Jo Barton and Jules Pretty
Environmental Science & Technology, Article ASAP
Publication Date (Web): March 25, 2010
Jure Robic is perhaps “the world’s best endurance athlete.”
Over the past two years, Robic, who is 40 years old, has won almost every race he has entered, including the last two editions of ultracycling’s biggest event, the 3,000-mile Insight Race Across America (RAAM). In 2004, Robic set a world record in the 24-hour time trial by covering 518.7 miles. Last year, he did himself one better, following up his RAAM victory with a victory six weeks later in Le Tour Direct, a 2,500-mile race on a course contrived from classic Tour de France routes. Robic finished in 7 days and 19 hours, and climbed some 140,000 feet, the equivalent of nearly five trips up Mount Everest.
To achieve such success, Robic trains 335 days each year, for five and a half hours per day, “logging some 28,000 miles, or roughly one trip around the planet.”
As explained in this NYT profile, however, it’s Robic’s insanity “that sets him apart from the rest of the world.”
The craziness is methodical and Robic and his crew know its pattern by heart. Around Day 2 of a typical weeklong race, his speech goes staccato. By Day 3, he is belligerent and sometimes paranoid. His short-term memory vanishes, and he weeps uncontrollably. The last days are marked by hallucinations: bears, wolves and aliens prowl the roadside; asphalt cracks rearrange themselves into coded messages. Occasionally, Robic leaps from his bike to square off with shadowy figures that turn out to be mailboxes. In a 2004 race, he turned to see himself pursued by a howling band of black-bearded men on horseback.
‘‘Mujahedeen, shooting at me,’’ he explains. ‘‘So I ride faster.’’
His wife, a nurse, interjects: ‘‘The first time I went to a race, I was not prepared to see what happens to his mind. We nearly split up.’’
Jad and Robert talk to two Ironman competitors, Julie Moss and Wendy Ingraham to find out how they do what they do. Physiologist Dr. David Jones tells us how to trick the voice in your head that tells you you’re exhausted.
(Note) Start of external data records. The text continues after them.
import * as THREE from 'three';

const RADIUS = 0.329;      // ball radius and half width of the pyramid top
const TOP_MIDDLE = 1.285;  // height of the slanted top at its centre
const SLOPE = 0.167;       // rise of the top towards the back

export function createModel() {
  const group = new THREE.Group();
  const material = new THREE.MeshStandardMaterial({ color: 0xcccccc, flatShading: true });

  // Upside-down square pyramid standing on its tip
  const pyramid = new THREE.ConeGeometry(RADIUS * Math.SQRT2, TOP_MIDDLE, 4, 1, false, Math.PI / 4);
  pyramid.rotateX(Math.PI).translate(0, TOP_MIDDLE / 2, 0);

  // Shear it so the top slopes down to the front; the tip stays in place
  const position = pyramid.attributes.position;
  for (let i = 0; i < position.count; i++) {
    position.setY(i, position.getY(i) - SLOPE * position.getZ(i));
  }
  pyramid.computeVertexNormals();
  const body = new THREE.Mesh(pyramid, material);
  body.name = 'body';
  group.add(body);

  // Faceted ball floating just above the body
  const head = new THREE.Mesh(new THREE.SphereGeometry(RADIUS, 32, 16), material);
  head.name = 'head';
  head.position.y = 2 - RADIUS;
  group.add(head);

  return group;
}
Then we follow two men, Patrick Autissier and Jure Robic, as they bike across the country as fast as they can in a crazy race called The Ride Across America. Producer Lulu Miller brings us their story and New York Times writer Daniel Coyle walks us through the process of physical and mental breakdown RAAM competitors face.
Also worth checking out—Discovery produces an interesting video series called “Human Body: Pushing the Limits.”
UPDATE: Here’s the clip of Julie Moss’ epic body breakdown in the 1982 Hawaii Ironman referenced on RadioLab:
Discover magazine explains “Why athletes are geniuses“:
This past January Claudio Del Percio of Sapienza University in Rome and his colleagues reported the results of a study in which they measured the brain waves of karate champions and ordinary people, at rest with their eyes closed, and compared them. The athletes, it turned out, emitted stronger alpha waves, which indicate a restful state. This finding suggests that an athlete’s brain is like a race car idling in neutral, ready to spring into action.
Del Percio’s team has also measured brain waves of athletes and nonathletes in action…. The athletes’ brains were quieter, which means they devoted less brain activity to these motor tasks than nonathletes did. The reason, Del Percio argues, is that the brains of athletes are more efficient, so they produce the desired result with the help of fewer neurons. Del Percio’s research suggests that the more efficient a brain, the better job it does in sports.
MindHacks explains the methods of the brain scanning research and concludes:
Rather than becoming ‘relaxed’ the brain seem to become more ‘finely tuned’ with practice. It’s not that the whole brain just becomes ‘quieter’ (although you could say this about some specific areas) but that it seems to reconfigure the distribution of work.